Records from a dataset
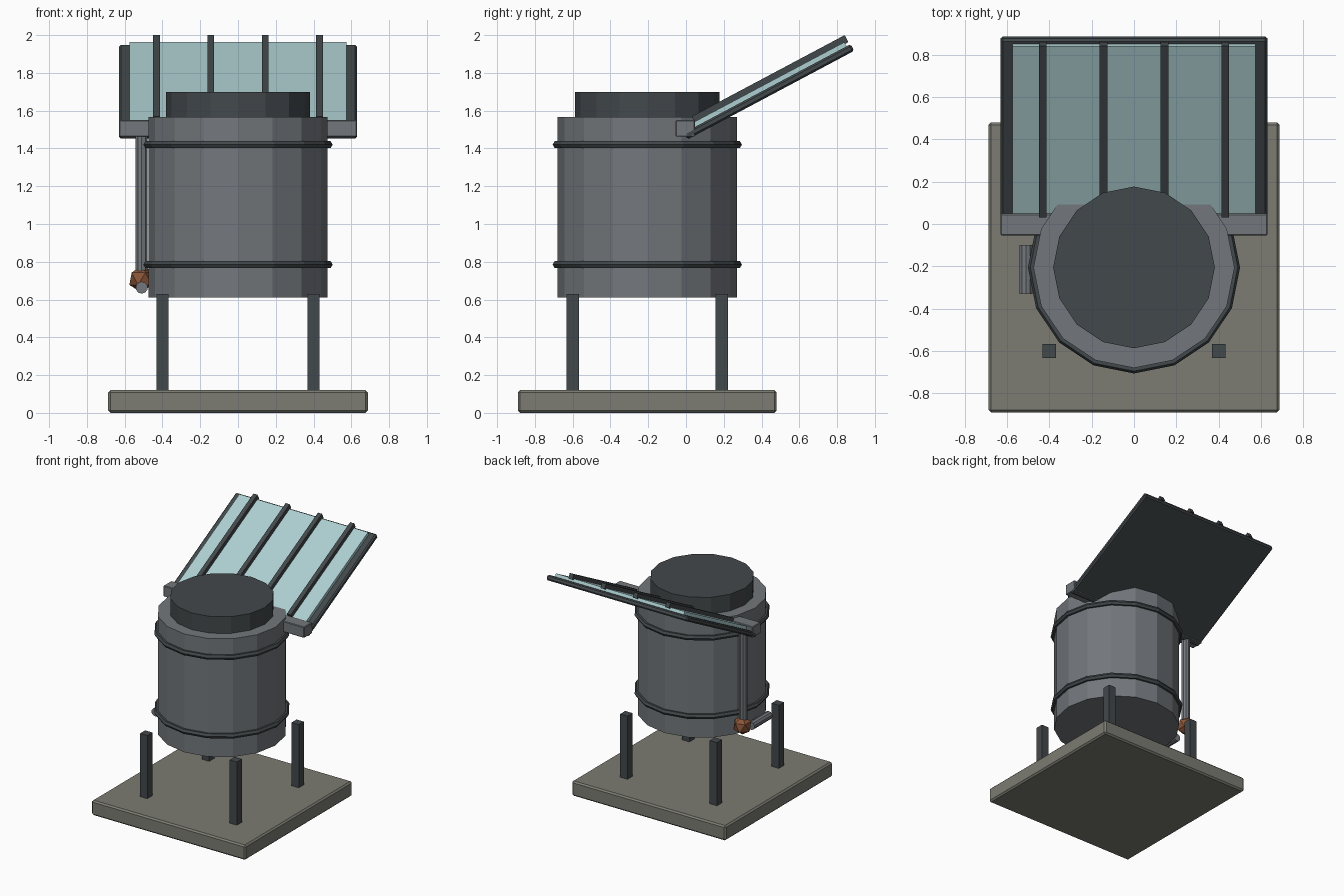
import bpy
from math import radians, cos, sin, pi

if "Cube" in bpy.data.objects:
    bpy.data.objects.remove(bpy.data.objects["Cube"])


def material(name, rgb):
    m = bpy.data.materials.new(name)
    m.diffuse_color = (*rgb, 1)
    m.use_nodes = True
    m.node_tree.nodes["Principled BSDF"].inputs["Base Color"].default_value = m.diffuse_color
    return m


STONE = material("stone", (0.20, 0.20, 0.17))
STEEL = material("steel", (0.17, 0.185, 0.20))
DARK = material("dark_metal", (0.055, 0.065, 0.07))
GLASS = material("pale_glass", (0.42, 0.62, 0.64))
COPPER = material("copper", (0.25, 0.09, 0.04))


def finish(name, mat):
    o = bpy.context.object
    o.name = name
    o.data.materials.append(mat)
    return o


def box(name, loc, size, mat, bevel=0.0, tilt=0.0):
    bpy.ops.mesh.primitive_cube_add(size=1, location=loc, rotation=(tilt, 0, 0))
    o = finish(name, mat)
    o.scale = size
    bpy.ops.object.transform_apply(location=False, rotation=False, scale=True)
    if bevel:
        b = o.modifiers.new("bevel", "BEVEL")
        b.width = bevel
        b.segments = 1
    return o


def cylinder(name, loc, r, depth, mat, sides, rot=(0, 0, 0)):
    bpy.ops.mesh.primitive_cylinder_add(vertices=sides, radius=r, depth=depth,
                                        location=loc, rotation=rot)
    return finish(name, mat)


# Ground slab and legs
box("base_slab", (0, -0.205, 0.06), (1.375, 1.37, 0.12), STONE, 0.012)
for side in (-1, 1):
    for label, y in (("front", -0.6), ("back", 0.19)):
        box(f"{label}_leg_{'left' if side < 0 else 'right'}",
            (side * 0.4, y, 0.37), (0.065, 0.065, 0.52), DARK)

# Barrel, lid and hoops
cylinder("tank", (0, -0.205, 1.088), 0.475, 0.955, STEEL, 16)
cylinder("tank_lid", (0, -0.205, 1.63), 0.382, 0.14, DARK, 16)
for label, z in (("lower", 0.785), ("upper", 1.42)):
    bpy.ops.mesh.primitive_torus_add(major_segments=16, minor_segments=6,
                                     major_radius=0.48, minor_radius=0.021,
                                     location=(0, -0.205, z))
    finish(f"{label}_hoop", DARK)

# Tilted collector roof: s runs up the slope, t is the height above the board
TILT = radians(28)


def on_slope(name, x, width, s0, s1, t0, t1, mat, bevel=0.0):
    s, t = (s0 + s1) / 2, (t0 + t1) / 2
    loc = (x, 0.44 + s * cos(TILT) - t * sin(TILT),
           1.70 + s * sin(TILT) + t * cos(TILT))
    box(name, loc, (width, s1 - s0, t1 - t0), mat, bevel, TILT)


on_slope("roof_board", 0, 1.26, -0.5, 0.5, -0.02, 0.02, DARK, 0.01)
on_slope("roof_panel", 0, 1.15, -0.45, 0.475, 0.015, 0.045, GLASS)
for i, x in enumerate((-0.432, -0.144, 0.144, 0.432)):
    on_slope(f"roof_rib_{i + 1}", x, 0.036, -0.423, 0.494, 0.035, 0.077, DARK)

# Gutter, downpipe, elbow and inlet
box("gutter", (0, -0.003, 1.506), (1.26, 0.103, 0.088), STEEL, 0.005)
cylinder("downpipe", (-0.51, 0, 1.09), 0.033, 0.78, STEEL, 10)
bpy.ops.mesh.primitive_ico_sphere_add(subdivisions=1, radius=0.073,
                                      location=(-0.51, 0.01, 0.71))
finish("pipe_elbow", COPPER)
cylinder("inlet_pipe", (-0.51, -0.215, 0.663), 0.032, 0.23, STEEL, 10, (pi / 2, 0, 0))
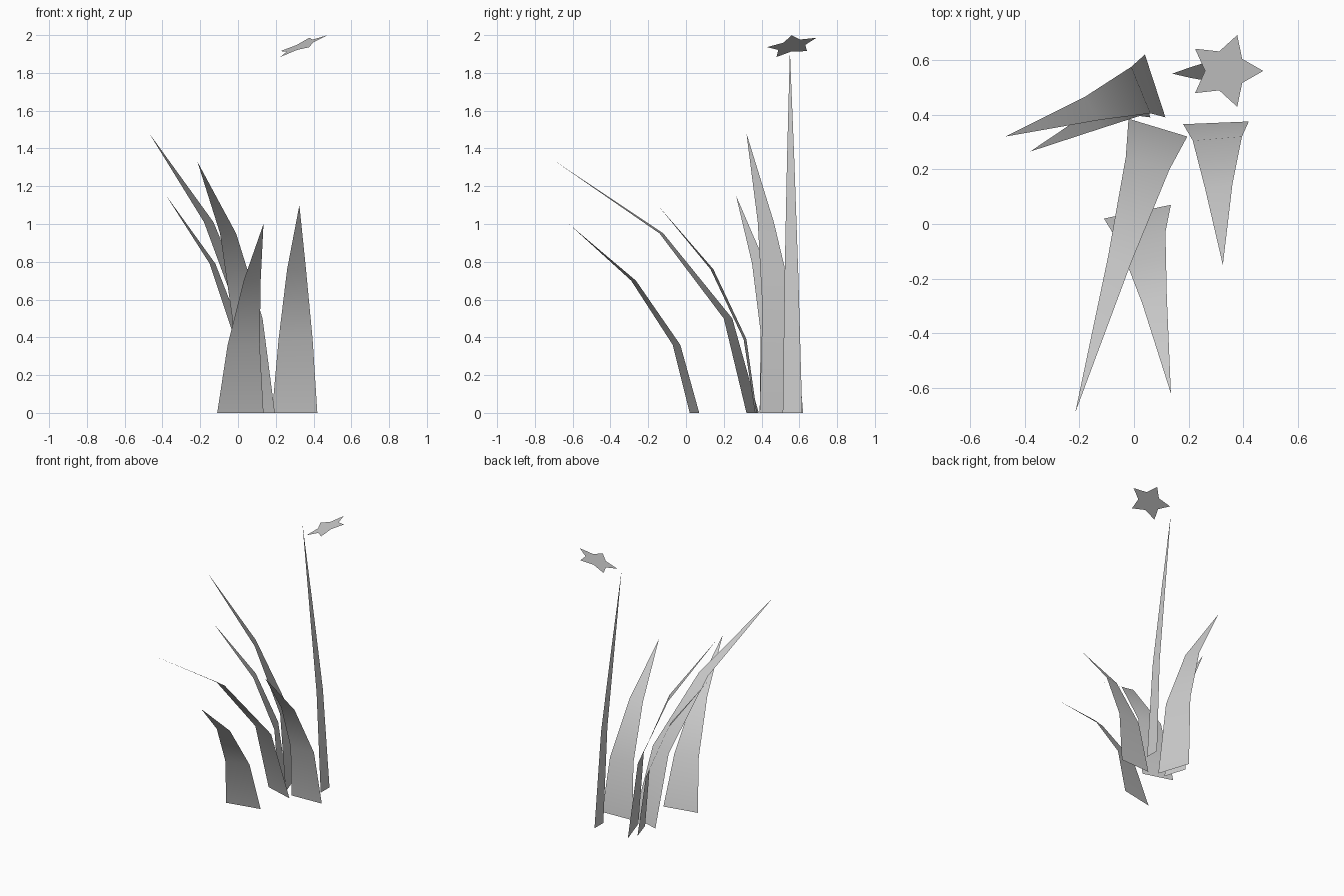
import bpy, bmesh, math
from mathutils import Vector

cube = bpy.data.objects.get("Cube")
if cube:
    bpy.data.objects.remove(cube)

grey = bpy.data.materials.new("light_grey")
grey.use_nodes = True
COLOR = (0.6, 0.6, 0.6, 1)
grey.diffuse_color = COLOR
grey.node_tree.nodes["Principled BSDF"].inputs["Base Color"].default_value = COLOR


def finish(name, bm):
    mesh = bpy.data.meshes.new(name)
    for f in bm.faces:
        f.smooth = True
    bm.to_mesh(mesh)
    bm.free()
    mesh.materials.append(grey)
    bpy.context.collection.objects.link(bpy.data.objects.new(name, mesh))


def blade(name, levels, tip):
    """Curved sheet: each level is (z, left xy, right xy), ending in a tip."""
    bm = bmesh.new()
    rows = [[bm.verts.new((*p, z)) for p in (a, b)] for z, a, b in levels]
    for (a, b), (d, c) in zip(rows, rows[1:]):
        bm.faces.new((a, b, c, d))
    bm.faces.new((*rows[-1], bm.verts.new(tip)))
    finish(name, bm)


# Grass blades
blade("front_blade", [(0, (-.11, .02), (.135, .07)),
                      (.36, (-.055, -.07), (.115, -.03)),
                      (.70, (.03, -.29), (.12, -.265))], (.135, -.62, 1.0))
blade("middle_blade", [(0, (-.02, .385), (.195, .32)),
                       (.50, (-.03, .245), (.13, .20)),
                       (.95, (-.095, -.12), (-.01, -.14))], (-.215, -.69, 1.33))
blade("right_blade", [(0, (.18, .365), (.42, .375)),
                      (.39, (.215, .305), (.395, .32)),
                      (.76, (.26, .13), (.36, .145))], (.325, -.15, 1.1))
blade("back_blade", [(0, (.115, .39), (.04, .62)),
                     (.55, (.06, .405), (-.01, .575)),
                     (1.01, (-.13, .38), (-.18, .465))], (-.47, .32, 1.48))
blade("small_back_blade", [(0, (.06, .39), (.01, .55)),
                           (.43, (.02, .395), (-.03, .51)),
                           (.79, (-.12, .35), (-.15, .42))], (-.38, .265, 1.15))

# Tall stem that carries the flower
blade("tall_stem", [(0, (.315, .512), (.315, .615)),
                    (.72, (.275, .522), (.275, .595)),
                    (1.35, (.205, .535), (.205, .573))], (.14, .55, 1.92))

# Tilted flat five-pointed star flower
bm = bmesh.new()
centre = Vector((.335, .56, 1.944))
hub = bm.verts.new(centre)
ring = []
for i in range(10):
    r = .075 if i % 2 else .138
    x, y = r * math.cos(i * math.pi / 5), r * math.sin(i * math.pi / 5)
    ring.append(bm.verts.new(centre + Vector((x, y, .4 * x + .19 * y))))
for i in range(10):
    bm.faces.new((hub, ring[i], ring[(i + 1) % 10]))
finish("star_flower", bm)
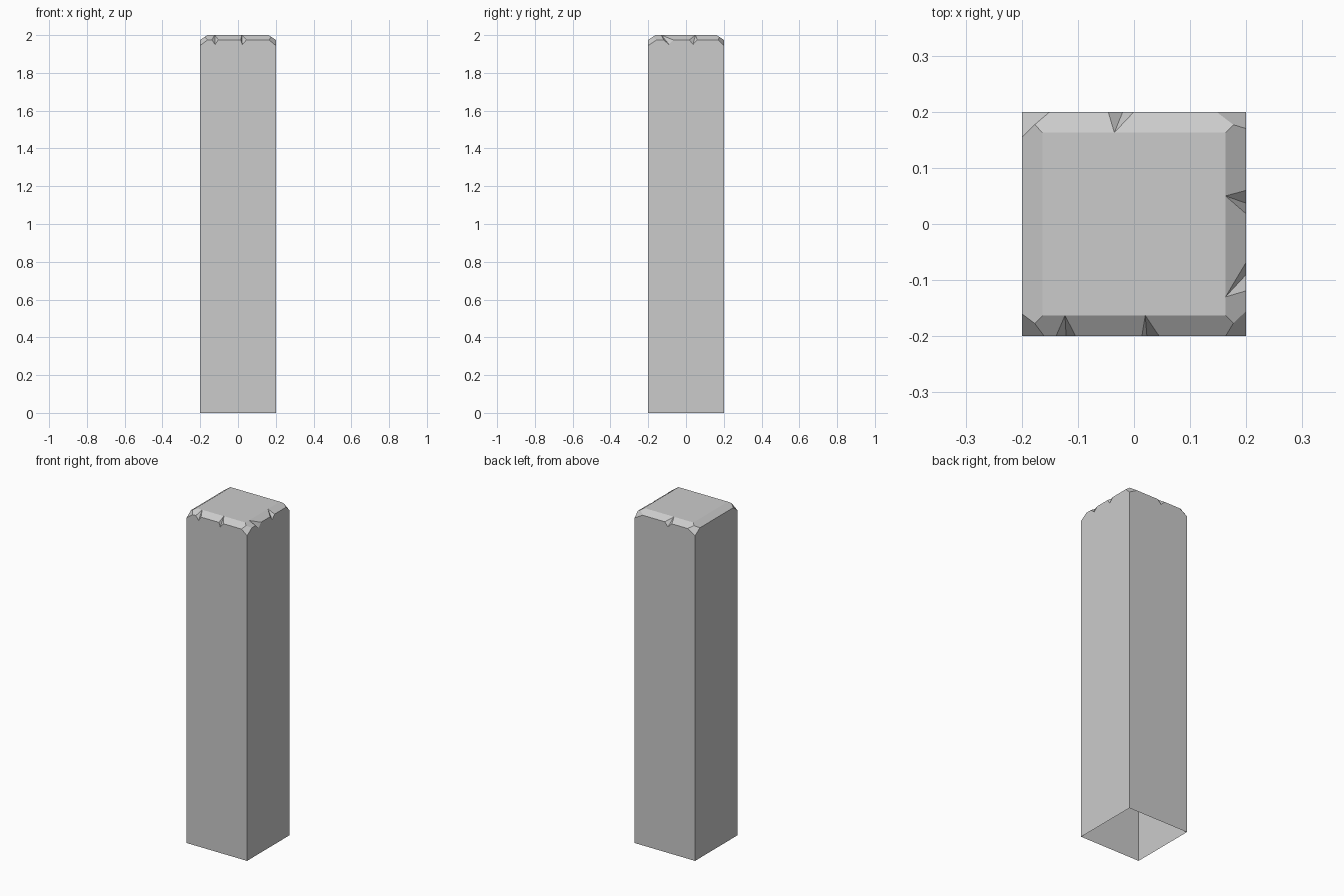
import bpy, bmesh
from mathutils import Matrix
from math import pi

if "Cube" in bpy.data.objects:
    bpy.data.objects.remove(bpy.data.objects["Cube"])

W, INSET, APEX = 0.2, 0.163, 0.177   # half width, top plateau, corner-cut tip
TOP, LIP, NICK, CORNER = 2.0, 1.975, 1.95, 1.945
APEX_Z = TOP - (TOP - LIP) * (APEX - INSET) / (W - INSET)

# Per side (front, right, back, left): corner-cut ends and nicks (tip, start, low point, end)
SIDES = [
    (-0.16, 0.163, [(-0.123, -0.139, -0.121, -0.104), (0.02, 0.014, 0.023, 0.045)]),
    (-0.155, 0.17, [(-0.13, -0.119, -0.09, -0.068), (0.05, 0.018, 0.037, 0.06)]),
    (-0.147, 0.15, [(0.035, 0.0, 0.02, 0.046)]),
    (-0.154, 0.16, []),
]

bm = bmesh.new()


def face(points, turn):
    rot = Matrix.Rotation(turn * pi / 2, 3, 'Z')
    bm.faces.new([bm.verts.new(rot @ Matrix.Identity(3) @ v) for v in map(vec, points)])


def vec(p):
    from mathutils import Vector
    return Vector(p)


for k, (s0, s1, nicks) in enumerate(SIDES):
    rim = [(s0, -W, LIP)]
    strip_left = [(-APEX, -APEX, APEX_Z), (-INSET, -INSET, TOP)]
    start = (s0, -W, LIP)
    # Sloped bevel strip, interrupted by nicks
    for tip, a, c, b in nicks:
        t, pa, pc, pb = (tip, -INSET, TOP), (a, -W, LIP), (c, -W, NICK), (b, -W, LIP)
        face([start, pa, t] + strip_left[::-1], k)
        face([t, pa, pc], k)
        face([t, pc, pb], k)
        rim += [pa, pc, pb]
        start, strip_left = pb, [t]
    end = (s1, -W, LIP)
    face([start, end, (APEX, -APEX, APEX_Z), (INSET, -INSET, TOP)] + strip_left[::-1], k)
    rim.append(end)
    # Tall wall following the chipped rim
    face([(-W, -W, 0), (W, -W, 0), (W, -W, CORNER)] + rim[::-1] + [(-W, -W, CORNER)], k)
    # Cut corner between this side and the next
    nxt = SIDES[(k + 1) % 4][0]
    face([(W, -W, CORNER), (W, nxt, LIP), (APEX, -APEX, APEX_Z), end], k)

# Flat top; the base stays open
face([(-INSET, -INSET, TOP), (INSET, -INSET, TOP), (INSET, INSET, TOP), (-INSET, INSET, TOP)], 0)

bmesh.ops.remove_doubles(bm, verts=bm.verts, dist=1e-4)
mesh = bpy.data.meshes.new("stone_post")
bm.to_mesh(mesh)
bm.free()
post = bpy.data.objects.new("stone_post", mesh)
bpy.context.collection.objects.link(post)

Assignment:
From the records above, print only the lines between the one holding "(0.20, 0.20, 0.17))" and the one holding "o.scale = size", inclusive, exactly as they stand.

Solution below:
STONE = material("stone", (0.20, 0.20, 0.17))
STEEL = material("steel", (0.17, 0.185, 0.20))
DARK = material("dark_metal", (0.055, 0.065, 0.07))
GLASS = material("pale_glass", (0.42, 0.62, 0.64))
COPPER = material("copper", (0.25, 0.09, 0.04))


def finish(name, mat):
    o = bpy.context.object
    o.name = name
    o.data.materials.append(mat)
    return o


def box(name, loc, size, mat, bevel=0.0, tilt=0.0):
    bpy.ops.mesh.primitive_cube_add(size=1, location=loc, rotation=(tilt, 0, 0))
    o = finish(name, mat)
    o.scale = size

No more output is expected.